If you’re like me, you like to think that you’re basically doing what you’re supposed to be doing, that you’re doing all right.  Okay, so maybe your relationship with God isn’t perfect, but it’s not like you’ve killed anyone [that good ol’ moral lowest common denominator].  Sure, there are people that bother you, but you’re generally nice to others.  You go to work, pay your bills, support your family, go to church, give to charity.  We’re doing pretty good here— a LOT better than some people.  Lord knows that there ARE murderers out there, and drug dealers, and pornographers, and people who steal; and there are even some people who don’t go to church on Sundays.  We know that God loves sinners and looks to forgive sin, but surely we’re still on better grounds with God than those people.  But that’s why this parable should be so unsettling to us!  The tax collector is the one justified, the one in right relationship with God—this guy who had scammed people, who hurt people, who took advantage of people!  But why?!?

Ultimately, it had to do with the approach to God.  Both men were honest in their prayers, but the Pharisee assumed God’s role as judge and his prayer was basically self-congratulations in reference to those who had violated the law.  Jesus even says he spoke that prayer to himself, not God.  The Pharisee may have seemed to be a better person externally, but on the inside he was prideful and arrogant about his religious practice.  Did he really feel the need for God, for the gift of God’s mercy?

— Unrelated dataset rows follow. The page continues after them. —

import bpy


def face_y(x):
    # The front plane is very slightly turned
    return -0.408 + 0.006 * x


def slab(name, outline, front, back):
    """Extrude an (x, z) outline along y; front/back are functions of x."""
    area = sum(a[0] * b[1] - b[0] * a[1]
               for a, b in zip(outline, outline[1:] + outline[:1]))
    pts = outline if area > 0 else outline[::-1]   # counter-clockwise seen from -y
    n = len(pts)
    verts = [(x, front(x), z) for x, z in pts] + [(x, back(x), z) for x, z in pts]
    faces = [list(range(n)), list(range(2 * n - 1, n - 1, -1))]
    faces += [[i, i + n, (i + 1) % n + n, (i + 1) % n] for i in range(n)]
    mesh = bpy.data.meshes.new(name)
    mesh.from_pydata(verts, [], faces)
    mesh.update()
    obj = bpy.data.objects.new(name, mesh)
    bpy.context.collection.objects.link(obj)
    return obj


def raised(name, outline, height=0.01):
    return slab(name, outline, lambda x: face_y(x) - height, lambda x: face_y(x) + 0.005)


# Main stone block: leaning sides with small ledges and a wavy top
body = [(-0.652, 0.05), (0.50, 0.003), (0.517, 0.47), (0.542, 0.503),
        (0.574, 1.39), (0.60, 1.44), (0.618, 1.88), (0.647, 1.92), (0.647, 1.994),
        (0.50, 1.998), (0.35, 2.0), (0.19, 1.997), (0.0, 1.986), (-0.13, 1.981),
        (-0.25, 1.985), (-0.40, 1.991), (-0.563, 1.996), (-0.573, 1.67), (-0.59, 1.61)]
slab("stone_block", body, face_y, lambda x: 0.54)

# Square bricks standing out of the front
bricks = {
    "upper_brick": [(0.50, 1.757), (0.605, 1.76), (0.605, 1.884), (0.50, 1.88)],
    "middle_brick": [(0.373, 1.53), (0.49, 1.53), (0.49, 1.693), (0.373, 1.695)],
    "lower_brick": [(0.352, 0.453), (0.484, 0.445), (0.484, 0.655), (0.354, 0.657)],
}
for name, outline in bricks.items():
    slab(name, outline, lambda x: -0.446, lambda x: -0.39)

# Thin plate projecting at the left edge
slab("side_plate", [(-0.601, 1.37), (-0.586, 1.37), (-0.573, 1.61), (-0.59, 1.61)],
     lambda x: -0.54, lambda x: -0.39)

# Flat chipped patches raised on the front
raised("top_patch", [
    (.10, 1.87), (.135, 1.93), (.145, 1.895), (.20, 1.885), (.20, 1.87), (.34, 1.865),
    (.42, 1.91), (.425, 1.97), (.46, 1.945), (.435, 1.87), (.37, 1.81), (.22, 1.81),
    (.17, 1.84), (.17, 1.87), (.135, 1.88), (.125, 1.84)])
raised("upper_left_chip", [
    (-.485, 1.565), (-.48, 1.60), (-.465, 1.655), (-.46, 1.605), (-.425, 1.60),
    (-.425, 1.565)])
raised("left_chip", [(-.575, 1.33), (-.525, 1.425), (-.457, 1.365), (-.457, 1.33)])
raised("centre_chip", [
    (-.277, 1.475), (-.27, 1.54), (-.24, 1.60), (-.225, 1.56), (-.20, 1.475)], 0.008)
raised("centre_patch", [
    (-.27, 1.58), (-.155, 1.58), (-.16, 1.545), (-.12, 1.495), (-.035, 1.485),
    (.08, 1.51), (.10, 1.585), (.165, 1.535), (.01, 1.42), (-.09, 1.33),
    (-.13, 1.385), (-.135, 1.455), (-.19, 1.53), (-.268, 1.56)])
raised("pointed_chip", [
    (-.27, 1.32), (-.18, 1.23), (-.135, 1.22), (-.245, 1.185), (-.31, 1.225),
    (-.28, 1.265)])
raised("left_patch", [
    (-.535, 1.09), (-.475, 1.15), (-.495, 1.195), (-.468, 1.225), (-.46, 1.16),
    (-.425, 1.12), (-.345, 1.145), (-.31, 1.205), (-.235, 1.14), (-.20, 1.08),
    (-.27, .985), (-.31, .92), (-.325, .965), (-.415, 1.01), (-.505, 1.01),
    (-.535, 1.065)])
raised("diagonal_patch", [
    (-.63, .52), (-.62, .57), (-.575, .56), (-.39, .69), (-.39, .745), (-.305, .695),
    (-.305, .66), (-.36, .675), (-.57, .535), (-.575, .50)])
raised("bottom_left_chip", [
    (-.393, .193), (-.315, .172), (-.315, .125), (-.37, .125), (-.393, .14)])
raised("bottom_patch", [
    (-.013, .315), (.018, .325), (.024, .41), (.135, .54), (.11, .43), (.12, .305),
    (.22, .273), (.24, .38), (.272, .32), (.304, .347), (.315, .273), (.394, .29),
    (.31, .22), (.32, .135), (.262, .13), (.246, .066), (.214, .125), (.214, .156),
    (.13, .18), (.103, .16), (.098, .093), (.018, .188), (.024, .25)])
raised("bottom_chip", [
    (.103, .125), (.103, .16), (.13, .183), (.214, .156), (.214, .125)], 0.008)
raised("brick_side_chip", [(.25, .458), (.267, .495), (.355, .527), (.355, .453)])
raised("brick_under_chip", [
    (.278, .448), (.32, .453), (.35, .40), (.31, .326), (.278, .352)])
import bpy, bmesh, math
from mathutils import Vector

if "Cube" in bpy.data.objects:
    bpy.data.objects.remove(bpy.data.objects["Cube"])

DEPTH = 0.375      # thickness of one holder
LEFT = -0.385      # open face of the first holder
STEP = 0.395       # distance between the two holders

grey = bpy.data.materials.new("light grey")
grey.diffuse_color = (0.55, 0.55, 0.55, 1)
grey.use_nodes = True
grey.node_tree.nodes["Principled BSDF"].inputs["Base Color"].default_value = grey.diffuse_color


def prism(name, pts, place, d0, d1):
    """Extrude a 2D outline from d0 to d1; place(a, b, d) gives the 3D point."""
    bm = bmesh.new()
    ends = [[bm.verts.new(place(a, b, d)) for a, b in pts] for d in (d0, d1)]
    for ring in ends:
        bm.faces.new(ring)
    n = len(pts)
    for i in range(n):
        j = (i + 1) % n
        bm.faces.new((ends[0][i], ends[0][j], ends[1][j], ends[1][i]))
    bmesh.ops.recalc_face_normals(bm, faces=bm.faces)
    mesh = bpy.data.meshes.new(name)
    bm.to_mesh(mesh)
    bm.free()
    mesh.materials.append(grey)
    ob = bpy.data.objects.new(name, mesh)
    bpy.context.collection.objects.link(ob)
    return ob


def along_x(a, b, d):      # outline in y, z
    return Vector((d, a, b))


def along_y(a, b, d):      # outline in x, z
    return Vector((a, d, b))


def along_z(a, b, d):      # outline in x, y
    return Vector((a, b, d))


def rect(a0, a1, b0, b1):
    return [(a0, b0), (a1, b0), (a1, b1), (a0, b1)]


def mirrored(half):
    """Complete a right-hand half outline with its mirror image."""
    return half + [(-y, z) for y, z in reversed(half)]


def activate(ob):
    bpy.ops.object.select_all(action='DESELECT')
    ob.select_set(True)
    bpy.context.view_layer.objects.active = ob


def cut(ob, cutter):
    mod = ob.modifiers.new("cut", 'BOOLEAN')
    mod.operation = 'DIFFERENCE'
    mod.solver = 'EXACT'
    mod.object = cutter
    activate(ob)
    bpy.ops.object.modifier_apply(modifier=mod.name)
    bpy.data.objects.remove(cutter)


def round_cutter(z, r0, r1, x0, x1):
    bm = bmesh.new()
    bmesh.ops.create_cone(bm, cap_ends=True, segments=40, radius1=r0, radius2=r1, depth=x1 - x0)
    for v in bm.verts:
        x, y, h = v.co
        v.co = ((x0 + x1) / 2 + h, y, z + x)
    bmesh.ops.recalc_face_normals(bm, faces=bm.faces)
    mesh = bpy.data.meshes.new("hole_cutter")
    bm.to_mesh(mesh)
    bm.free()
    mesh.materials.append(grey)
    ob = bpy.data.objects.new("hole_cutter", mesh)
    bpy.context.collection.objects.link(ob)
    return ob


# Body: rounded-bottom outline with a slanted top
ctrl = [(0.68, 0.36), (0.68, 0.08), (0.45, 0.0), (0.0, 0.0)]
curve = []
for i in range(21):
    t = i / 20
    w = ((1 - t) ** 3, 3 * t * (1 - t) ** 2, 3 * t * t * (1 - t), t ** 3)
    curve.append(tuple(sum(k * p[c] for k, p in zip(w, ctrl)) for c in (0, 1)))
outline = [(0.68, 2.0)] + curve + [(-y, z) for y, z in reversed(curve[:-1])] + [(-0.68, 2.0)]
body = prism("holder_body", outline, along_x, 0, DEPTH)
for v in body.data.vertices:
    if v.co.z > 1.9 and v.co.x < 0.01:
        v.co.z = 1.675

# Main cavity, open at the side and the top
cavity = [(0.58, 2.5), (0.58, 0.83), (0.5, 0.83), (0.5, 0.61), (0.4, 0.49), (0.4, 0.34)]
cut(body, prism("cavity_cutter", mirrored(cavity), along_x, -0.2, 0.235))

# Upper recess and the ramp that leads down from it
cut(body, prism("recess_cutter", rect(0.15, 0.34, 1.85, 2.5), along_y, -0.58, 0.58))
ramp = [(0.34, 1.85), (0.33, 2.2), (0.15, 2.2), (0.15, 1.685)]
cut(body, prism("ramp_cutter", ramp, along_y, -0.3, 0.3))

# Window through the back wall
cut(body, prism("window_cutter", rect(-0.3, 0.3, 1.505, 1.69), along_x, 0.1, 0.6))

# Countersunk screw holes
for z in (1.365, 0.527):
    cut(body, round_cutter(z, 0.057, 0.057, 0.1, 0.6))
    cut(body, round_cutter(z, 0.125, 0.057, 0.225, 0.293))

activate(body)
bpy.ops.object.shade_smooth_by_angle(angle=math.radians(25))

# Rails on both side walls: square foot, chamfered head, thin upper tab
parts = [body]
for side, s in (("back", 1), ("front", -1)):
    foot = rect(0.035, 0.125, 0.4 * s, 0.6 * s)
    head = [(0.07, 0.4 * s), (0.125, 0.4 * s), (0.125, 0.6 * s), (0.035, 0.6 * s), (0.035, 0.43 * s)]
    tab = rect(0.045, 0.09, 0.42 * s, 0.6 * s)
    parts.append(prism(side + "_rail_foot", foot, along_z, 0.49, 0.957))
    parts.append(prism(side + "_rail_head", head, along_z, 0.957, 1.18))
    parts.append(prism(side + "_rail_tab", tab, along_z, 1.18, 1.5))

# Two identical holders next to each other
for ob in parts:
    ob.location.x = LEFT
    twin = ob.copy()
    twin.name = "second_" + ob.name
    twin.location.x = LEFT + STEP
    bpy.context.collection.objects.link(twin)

No way.  What Jesus condemns is his forgetfulness that God is God and we are not. 

Brothers and sisters, are we like the Pharisee sometimes?  Do we look around and compare ourselves positively to others?  Do we judge on externals sometimes?  It’s easy to do.  Is our prayer superficial, even if it may be true?  Does our religious practice lead us into right relationship with God and others?  Do we really feel the need the gift of God’s mercy…or the need for God at all?  These are challenging questions, but Jesus gives us a key to the answer—through the simple, humble prayer of a fellow sinner of ours: the tax collector.  The tax collector knew, because of his sinfulness, that he needed God.  His heart was truly sorry and he was humble enough and honest enough to ask—to beg—for God’s mercy.  He did not put on any airs before God, before others, before himself.  And for all of this, he comes out justified—in right relationship with God. 

It can be the same with us.  But, like the tax collector, we have to be open to God and open with God.  This involves being willing to take a good look under the hood.  It takes honest, reflective prayer; examination of our conscience and consciousness; openness to those instruments of God’s grace, healing and reconciliation: the Sacraments.  Today, as we come together to receive this Communion with the Lord and the Church, let us pray that as we receive Christ in the Eucharist, our hearts may be open to the love and mercy of God, and indeed be transformed.